The FHWA’s rationale underlying the rule well illustrates that the industry recognizes that construction workers in highway/road construction work zones need protection against the hazard posed by moving traffic. The FHWA’s recent mandatory standard for workers on federal-aid highways shows that struck-by hazards in highway/road construction work zones are well recognized by the construction industry. Furthermore, the standard indicates that a feasible means of addressing that hazard is the wearing of high-visibility apparel. Accordingly, high-visibility apparel is required under the General Duty Clause to protect employees exposed to the danger of being struck by public and construction traffic while working in highway/road construction work zones. Typically, workers in a highway/road work zone are exposed to that hazard most of the time.

Richard E. Fairfax, Acting Director
Directorate of Construction

(footnotes after the break) (more…)

PEL Adjustments for Extended Work Shifts – Noise
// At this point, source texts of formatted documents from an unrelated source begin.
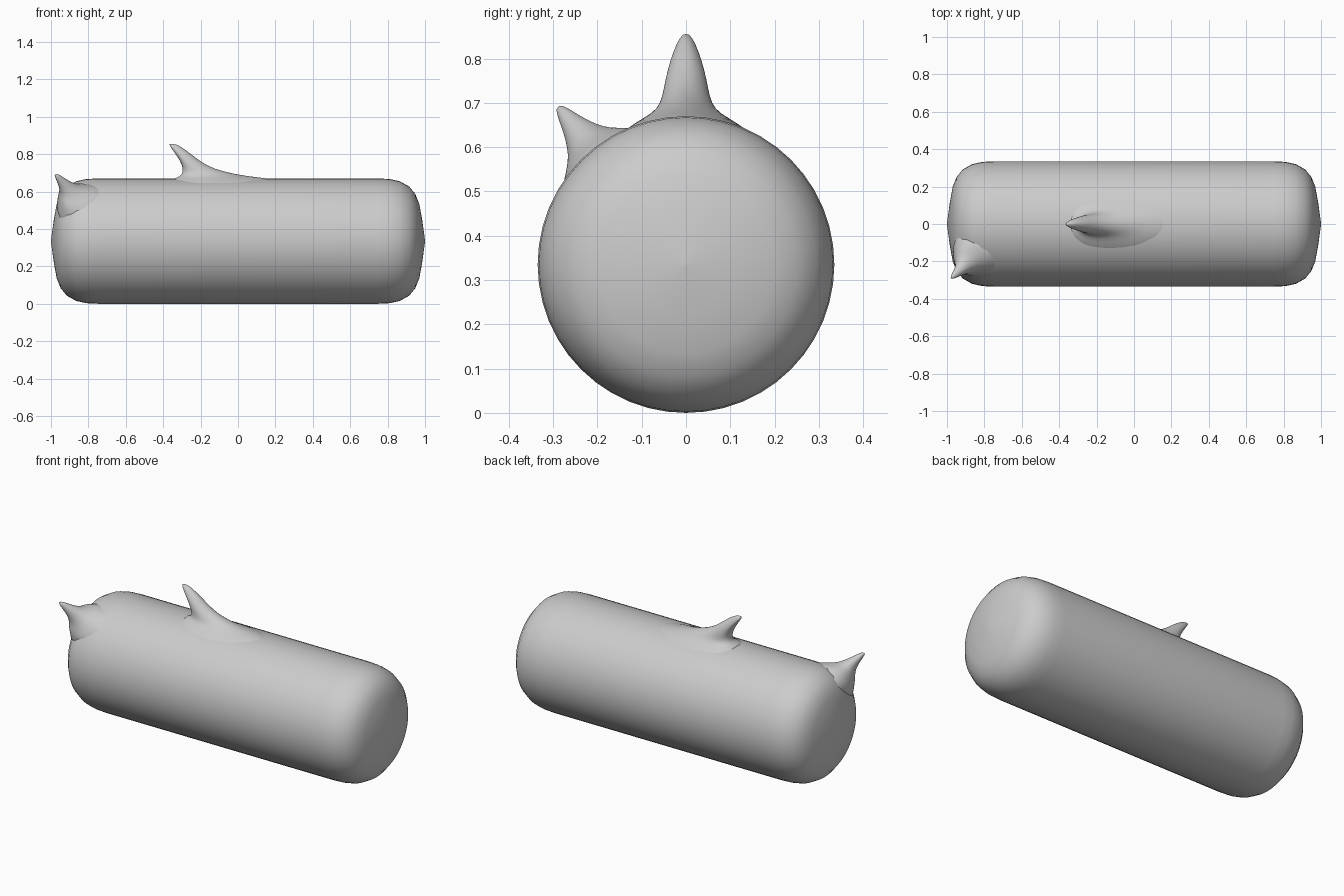
import bpy, bmesh
from math import sin, cos, pi, sqrt, radians

if "Cube" in bpy.data.objects:
    bpy.data.objects.remove(bpy.data.objects["Cube"])

R = 0.335  # log radius, axis along x at height R


def loft(name, rings, close_ends=True):
    """Skin a list of equal-length point rings into a smooth closed mesh."""
    bm = bmesh.new()
    loops = [[bm.verts.new(p) for p in ring] for ring in rings]
    n = len(loops[0])
    for a, b in zip(loops, loops[1:]):
        for i in range(n):
            j = (i + 1) % n
            bm.faces.new((a[i], a[j], b[j], b[i]))
    for loop in (loops[0], loops[-1]):
        c = sum((v.co for v in loop), loop[0].co * 0) / n
        tip = bm.verts.new(c)
        for i in range(n):
            bm.faces.new((loop[i], loop[(i + 1) % n], tip))
    bmesh.ops.recalc_face_normals(bm, faces=bm.faces)
    for f in bm.faces:
        f.smooth = True
    me = bpy.data.meshes.new(name)
    bm.to_mesh(me)
    bm.free()
    ob = bpy.data.objects.new(name, me)
    bpy.context.collection.objects.link(ob)
    return ob


# Log body: rounded end profile mirrored to both ends
end = [(1.0, 0.004), (0.984, 0.12), (0.969, 0.2), (0.948, 0.252),
       (0.915, 0.292), (0.865, 0.32), (0.81, 0.332), (0.75, R)]
profile = [(-x, r) for x, r in end] + [(0.0, R)] + end[::-1]
N = 48
loft("log_body", [[(x, r * cos(2 * pi * i / N), R + r * sin(2 * pi * i / N))
                   for i in range(N)] for x, r in profile])


def stub(name, levels, tilt, skew):
    """Flared branch stub; levels are (height over bark, x min, x max, half width)."""
    a = radians(tilt)
    rings = []
    for h, x0, x1, w in levels:
        ring = []
        for i in range(32):
            t = 2 * pi * i / 32
            u = (0.5 - 0.5 * cos(t)) ** skew
            y = w * sin(t)
            z = sqrt(R * R - y * y) + h
            ring.append((x0 + (x1 - x0) * u,
                         y * cos(a) - z * sin(a), R + y * sin(a) + z * cos(a)))
        rings.append(ring)
    ob = loft(name, rings)
    sub = ob.modifiers.new("smooth", 'SUBSURF')
    sub.levels = sub.render_levels = 1
    return ob


# Top branch stub, leaning towards -x
stub("top_branch", [
    (-0.02, -0.36, 0.25, 0.17), (0.0, -0.34, 0.17, 0.14),
    (0.01, -0.315, 0.07, 0.095), (0.022, -0.3, -0.01, 0.064),
    (0.05, -0.292, -0.13, 0.053), (0.09, -0.307, -0.2, 0.046),
    (0.13, -0.333, -0.25, 0.035), (0.163, -0.357, -0.295, 0.022),
    (0.178, -0.366, -0.32, 0.013), (0.185, -0.366, -0.345, 0.006)], 0, 1.25)

# Small branch stub on the front left shoulder
stub("side_branch", [
    (-0.13, -0.975, -0.75, 0.16), (-0.06, -0.966, -0.71, 0.145),
    (-0.015, -0.96, -0.70, 0.12), (0.0, -0.957, -0.74, 0.095),
    (0.018, -0.955, -0.82, 0.06), (0.04, -0.957, -0.865, 0.043),
    (0.07, -0.965, -0.90, 0.028), (0.1, -0.976, -0.935, 0.018),
    (0.118, -0.981, -0.955, 0.01), (0.123, -0.979, -0.965, 0.005)], 39, 1.1)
osha-interpretationsThe purpose of this memorandum is to resolve issues concerning adjustments of the PEL during extended work shifts. This applies for exposures to the noise levels of Table G-16 of 29 CFR 1910.95 or substances found in Subpart Z. Current OSHA policy requires only the action level to be reduced for exposures to noise during extended work shifts; the PEL is not required to be adjusted. The only standards which require PEL adjustments are the lead standards in construction and general industry. These standards have a specific provision which requires work shift adjustments. Existing policy for Occupational Exposure to Cotton Dust also has a requirement to adjust extended work shifts when employees are required to wear respirators for a portion of the work shift to reduce their level of exposure, as set forth in the Federal Register, Vol. 45, No. 251, pp. 85736-85739. The contribution that the extended work hours adds to employee exposure must be included in calculating the required time respirators must be worn during the shift.

As stated in a previous memorandum dated November 8, 1996:

Compliance officers can choose one of two approaches for employees who work extended work shifts beyond 8 hours. The choice taken will depend on the nature of the hazardous chemical.

  1. The first approach is to sample what the compliance officer believes to be the worst continuous 8-hour work period of the entire extended work shift.
  2. The second approach is to collect multiple samples over the entire work shift. Sampling is done such that multiple personal samples are collected during the first 8-hour work period and additional samples are collected for the extended work shift. Unless a compliance officer is dealing with lead, the PEL in this approach is calculated based upon the worst 8 hours of exposure during the entire work shift.

We hope you find this clarification helpful. If you have any questions or if we can be of any further assistance, please contact the Office of Health Enforcement at (202) 693-2190.

A link to the memo can be found HERE